Where the word "shaft" shows up in a line below, that line is counted. State how many lines are counted, without any other words.
_ _ _ _
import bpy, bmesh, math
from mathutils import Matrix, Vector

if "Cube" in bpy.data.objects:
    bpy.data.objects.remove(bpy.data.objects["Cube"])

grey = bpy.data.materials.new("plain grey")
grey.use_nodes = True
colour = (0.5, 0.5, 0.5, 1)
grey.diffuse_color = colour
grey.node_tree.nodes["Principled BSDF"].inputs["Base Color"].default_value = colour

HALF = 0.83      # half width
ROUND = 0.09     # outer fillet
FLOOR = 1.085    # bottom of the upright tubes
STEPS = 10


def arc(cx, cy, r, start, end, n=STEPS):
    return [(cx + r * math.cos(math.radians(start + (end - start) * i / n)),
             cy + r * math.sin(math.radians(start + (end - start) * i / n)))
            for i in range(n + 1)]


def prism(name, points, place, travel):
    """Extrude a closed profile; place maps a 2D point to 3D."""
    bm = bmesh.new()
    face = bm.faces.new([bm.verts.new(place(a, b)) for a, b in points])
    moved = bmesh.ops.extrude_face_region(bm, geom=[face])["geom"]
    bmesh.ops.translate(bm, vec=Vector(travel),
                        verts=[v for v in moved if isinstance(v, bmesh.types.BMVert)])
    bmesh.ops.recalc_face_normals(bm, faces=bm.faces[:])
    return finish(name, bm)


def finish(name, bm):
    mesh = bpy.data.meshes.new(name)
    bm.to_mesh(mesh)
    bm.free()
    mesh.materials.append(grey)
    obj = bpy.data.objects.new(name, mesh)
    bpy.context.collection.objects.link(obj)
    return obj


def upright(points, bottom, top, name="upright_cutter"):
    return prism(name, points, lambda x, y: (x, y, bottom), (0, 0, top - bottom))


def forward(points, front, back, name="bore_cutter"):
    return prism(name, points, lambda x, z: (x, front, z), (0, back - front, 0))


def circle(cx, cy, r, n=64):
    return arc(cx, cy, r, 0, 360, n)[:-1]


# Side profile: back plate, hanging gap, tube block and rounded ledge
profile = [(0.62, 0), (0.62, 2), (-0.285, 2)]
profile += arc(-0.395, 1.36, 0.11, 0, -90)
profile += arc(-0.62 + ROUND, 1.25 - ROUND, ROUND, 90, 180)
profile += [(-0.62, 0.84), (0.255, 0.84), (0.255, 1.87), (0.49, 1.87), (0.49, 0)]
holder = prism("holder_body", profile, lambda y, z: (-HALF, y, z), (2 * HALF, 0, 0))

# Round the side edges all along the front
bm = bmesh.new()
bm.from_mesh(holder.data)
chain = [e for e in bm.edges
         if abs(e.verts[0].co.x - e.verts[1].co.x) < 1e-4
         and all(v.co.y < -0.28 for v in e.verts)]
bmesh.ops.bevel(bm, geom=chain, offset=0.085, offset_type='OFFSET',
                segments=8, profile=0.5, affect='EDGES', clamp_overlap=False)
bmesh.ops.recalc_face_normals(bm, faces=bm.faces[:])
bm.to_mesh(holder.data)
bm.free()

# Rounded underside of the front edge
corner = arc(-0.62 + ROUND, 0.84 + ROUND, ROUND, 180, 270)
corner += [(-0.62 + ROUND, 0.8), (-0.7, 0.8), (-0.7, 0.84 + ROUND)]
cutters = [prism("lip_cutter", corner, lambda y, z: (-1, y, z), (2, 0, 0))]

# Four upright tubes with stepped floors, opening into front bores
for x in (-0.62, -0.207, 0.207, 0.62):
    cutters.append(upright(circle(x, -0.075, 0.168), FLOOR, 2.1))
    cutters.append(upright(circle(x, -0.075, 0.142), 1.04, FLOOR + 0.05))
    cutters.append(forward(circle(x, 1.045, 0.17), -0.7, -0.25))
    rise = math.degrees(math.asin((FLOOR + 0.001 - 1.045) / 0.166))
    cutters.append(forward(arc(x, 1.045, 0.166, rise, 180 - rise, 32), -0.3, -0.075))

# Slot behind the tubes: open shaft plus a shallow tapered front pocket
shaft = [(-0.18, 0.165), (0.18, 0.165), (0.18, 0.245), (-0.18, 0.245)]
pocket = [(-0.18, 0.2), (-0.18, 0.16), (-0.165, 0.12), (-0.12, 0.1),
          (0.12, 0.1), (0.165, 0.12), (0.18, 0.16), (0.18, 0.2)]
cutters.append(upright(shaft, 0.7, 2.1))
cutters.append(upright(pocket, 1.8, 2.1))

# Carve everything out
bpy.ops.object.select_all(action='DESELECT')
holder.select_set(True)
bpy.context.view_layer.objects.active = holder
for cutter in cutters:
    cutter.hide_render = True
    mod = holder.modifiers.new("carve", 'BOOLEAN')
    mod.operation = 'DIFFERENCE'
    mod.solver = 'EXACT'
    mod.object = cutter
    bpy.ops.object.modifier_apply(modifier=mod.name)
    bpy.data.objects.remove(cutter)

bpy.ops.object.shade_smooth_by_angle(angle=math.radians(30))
_ _ _ _
• Expected answer:
3